Art has an amazing quality to transcend the limitations of human communication.  I was recently privileged to visit Dallas Baptist University’s campus and was touched by the numerous sculptures and paintings on the campus.  One in particular was Jesus holding a fishing net with a saying written behind him that said, “will you follow me?”  This struck me precisely because Jesus doesn’t ever ask in the Bible.  He states, “Follow me!”  Our Lord doesn’t ask, He simply says, “come on, let’s go!”  (c.f. Mt. 4:19,8:22, 9:9, 10:38, 19:21, and that’s just Matthew.)  A cursory reading of the Bible reveals that Jesus, in the Gospels, never asks people to follow Him.

The sculpture had Jesus holding a fishing net.  Combined with the aforementioned question it was as if Jesus was saying to those passers by, “I’m going fishing whether you come or not.”  It’s not so much a question as much as a statement.  The question simply softens the challenge.  You see, Jesus is working and we are invited to come along and join in the work!  If we don’t go, He is still going.

Jesus was also not dressed to fish.  If you look up any cultural studies of fishing in the first century you will see that men wore very little when they went fishing.  They would be in a hot boat in the middle of a rather isolated area.  So their clothing would fit for comfort.  Probably no shirt, shorts (or that time periods equivalent, and foot ware that would not easily come off.  However, the Jesus in the sculpture had on a complete robe.  You know, just like you always envision Jesus.  Two heavy looking robes and a belt around the first one to hold it closed.  Now, in all honesty, there are probably some errors in our pictures of Jesus, not the least of which is His overwhelmingly Germanic appearance.  But this is neither here nor there.  So, Jesus is fully dressed.  While He is going fishing, His work is completely contrary to what you know.  The implied invitation is that you will join Him on a journey that may not completely make since to you.  Jesus is going fishing in a way that does not fit your logic!  You probably will want to tell Jesus that He is not dressed appropriately for fishing, or He’s not fishing in the right place, or the boat is not cool enough to get fish to come to it, but good luck getting Him to listen!  Peter tried that once remember!? (Luke 5:1-11) Peter argues with Jesus, saying, “we toiled all night and took nothing!”  Remember?  Peter had a design for how fishing was to be done and Jesus contradicted that design.  What saves Peter is the phrase that follows the objection, “But at your word, I will let down the nets.”  Peter may think he knows a better way, but he still obeys.  Which is funny, because Jesus was right not Peter.  Maybe we ought to learn from Peter here?
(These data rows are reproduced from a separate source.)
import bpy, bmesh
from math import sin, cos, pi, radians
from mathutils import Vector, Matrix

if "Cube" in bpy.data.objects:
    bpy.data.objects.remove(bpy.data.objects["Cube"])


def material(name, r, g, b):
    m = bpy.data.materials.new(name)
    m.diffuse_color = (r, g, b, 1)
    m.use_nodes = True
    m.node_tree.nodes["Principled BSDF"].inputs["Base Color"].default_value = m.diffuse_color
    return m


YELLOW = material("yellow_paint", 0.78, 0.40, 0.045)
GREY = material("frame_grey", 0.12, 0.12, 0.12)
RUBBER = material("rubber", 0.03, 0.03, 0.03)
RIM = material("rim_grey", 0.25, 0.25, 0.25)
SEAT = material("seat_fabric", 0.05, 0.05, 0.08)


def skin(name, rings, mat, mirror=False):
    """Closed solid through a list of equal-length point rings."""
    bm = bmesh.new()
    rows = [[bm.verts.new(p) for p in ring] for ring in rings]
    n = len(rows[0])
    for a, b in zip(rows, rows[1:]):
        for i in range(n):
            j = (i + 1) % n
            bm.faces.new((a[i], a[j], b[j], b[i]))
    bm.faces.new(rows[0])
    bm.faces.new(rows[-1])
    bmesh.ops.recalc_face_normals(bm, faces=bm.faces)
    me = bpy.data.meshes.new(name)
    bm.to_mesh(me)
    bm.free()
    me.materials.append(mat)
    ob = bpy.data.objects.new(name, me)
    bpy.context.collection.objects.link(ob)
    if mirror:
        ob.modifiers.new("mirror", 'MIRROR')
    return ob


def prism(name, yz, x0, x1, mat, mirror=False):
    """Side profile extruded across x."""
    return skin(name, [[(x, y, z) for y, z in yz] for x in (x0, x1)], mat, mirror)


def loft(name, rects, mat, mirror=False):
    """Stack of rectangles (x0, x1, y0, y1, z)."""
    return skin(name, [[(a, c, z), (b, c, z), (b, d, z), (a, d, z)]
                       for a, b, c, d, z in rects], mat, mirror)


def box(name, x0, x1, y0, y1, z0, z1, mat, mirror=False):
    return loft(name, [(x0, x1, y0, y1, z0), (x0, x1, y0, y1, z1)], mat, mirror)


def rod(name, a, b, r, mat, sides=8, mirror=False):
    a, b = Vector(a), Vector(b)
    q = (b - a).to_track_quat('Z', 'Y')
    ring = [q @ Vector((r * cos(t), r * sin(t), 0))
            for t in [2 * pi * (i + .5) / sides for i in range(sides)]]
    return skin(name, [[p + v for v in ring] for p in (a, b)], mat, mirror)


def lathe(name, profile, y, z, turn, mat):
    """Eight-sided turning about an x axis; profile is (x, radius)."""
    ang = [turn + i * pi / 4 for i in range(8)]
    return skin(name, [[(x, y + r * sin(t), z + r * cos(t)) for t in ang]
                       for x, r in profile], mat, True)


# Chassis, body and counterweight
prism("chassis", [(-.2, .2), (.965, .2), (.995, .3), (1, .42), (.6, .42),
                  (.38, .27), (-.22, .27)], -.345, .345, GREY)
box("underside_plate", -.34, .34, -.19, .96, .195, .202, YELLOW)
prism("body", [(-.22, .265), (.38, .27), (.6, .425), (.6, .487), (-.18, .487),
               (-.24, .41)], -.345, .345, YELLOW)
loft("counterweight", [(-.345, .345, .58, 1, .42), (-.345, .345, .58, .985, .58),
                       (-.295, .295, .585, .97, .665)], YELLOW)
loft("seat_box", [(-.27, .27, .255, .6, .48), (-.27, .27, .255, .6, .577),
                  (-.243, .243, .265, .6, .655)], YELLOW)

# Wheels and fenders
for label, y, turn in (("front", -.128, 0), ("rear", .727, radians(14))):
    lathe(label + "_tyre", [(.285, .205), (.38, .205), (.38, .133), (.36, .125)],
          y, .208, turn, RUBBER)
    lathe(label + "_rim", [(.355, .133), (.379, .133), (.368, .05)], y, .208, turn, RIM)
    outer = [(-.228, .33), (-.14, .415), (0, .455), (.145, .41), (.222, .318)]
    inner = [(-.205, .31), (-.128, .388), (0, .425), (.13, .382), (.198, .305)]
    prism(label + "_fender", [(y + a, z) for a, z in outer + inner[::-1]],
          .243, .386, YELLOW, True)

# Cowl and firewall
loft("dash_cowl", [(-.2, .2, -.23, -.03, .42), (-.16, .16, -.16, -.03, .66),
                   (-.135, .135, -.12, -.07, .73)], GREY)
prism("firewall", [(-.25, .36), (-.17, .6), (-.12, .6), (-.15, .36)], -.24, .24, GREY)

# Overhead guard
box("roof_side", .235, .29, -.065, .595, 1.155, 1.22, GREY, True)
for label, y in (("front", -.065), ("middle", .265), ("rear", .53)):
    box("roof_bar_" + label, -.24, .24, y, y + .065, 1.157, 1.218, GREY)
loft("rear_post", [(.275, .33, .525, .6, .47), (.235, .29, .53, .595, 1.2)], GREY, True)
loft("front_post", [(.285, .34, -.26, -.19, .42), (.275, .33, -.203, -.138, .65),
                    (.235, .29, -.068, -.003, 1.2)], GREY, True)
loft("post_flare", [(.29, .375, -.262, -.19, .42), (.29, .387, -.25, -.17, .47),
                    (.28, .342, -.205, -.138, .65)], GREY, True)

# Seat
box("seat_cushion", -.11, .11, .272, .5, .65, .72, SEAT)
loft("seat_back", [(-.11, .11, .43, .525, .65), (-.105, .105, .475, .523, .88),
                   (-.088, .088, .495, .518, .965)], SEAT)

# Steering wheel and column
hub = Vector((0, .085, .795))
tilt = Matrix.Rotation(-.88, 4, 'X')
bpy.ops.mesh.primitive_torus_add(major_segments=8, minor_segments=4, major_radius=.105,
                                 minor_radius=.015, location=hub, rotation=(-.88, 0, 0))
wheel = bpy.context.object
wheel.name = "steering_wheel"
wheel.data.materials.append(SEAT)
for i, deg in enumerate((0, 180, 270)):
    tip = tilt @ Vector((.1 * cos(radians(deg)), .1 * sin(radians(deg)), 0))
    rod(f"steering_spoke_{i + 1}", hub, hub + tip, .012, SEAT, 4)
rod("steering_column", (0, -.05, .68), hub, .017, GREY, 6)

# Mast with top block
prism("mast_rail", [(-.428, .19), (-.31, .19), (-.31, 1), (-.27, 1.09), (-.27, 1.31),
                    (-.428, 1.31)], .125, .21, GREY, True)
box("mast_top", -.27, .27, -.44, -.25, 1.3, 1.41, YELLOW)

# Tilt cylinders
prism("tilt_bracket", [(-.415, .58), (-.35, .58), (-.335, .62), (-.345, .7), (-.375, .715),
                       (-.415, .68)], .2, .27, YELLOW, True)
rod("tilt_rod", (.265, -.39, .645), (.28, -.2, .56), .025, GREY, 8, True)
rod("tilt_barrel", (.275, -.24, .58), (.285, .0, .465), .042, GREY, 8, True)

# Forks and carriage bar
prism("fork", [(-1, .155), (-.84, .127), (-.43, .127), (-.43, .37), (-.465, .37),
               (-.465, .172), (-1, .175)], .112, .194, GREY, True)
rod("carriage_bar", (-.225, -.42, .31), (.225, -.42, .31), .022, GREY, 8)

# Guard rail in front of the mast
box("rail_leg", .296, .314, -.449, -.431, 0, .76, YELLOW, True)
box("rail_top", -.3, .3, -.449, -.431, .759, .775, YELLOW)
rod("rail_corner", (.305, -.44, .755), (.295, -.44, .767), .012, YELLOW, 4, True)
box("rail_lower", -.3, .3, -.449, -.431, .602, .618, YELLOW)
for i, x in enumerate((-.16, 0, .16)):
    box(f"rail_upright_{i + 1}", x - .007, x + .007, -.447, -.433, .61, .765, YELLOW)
Finally, the net in Jesus’ hand is wound up in His hands.  He is prepared to go fishing, but you will not see the net unfurled until you go with Him.  Jesus is going fishing… are you going with Him?